Task statement: Return every line from the records below that has the word "outline".

Recorded data:
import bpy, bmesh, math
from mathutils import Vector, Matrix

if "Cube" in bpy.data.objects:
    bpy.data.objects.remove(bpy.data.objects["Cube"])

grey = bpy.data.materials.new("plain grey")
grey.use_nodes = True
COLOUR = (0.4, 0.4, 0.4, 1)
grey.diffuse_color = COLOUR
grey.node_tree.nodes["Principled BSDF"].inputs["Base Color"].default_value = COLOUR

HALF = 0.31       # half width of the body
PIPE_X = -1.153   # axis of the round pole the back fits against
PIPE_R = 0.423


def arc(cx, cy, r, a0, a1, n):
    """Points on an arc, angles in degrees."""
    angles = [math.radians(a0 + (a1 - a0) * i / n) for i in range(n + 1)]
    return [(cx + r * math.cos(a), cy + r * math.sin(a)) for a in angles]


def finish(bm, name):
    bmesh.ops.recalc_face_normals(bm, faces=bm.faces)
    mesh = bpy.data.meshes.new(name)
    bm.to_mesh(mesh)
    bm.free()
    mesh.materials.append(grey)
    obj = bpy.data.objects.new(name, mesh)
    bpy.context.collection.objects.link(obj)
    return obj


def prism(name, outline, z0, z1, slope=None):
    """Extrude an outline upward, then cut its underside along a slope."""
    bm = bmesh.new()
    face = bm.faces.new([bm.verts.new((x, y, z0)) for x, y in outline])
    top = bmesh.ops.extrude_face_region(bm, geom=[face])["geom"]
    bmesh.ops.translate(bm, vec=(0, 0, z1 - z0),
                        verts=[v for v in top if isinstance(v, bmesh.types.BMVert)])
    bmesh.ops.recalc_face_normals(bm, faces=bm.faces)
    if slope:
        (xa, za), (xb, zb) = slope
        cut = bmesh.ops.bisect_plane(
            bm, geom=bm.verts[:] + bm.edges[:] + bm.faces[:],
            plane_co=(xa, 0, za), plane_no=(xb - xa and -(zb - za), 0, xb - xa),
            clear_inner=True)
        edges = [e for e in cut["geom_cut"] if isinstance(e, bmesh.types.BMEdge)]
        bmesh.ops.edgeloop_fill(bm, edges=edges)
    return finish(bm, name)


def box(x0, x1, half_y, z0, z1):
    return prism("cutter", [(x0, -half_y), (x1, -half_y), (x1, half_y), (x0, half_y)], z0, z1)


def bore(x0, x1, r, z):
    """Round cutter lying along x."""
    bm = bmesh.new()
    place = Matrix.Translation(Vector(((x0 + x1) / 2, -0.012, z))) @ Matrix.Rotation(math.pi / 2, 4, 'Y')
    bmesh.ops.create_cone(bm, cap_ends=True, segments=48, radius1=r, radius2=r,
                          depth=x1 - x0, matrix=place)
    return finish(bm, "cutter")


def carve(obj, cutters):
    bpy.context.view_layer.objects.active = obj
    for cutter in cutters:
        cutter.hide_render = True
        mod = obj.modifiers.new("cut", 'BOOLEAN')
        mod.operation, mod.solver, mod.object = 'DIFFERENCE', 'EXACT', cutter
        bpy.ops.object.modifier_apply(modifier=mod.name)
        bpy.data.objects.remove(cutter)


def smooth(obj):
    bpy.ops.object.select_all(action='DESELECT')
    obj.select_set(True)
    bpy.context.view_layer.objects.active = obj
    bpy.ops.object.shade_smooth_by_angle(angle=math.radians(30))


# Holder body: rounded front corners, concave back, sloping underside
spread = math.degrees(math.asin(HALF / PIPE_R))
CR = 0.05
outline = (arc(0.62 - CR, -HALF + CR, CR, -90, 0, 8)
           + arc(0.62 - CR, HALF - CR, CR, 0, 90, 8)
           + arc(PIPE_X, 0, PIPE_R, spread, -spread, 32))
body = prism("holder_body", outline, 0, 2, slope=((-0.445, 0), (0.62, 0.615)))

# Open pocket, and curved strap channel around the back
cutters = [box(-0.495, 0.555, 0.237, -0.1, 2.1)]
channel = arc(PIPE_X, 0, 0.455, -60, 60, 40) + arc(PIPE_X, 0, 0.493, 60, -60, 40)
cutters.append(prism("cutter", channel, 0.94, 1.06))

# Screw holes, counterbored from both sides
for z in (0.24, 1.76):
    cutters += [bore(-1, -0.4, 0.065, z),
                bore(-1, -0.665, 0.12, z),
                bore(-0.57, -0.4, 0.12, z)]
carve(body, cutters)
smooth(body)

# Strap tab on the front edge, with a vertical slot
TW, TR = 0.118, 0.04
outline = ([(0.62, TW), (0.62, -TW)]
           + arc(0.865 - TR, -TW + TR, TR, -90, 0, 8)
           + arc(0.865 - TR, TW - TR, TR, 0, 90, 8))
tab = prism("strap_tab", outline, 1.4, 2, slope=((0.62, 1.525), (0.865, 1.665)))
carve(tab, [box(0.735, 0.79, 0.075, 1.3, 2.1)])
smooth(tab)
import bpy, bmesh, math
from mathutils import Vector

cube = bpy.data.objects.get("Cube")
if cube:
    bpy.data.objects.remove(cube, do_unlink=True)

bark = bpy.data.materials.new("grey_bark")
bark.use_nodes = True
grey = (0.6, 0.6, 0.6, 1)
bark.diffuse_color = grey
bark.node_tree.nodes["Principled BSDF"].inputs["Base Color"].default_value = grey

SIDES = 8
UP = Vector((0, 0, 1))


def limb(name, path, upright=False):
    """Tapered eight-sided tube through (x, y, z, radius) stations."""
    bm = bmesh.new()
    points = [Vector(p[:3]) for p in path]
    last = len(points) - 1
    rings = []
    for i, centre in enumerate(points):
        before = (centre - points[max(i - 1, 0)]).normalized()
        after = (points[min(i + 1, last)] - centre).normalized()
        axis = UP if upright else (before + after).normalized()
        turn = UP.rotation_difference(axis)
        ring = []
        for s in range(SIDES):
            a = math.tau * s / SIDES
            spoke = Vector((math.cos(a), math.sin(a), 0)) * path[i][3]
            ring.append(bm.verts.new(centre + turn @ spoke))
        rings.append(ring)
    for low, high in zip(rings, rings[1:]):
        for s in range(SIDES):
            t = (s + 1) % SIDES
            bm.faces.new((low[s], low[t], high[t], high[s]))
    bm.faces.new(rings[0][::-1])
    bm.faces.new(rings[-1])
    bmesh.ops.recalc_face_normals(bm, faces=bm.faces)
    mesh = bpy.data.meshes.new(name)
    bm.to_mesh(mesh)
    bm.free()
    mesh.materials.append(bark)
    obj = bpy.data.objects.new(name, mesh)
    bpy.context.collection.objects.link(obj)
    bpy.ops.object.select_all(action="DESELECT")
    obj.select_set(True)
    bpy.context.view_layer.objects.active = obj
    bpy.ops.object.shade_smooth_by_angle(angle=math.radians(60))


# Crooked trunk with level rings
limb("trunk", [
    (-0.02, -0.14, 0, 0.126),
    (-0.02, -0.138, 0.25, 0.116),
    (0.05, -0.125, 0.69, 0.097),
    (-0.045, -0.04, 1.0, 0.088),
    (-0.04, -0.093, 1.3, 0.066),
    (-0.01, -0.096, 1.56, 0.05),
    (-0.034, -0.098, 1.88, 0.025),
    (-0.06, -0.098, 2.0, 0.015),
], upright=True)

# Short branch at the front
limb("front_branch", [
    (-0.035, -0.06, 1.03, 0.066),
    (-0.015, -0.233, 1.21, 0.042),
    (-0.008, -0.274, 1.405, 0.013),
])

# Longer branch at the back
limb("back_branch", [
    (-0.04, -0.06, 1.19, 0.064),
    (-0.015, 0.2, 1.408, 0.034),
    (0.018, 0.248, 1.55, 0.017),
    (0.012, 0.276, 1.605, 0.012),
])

Answer box:
def prism(name, outline, z0, z1, slope=None):
    """Extrude an outline upward, then cut its underside along a slope."""
    face = bm.faces.new([bm.verts.new((x, y, z0)) for x, y in outline])
outline = (arc(0.62 - CR, -HALF + CR, CR, -90, 0, 8)
body = prism("holder_body", outline, 0, 2, slope=((-0.445, 0), (0.62, 0.615)))
outline = ([(0.62, TW), (0.62, -TW)]
tab = prism("strap_tab", outline, 1.4, 2, slope=((0.62, 1.525), (0.865, 1.665)))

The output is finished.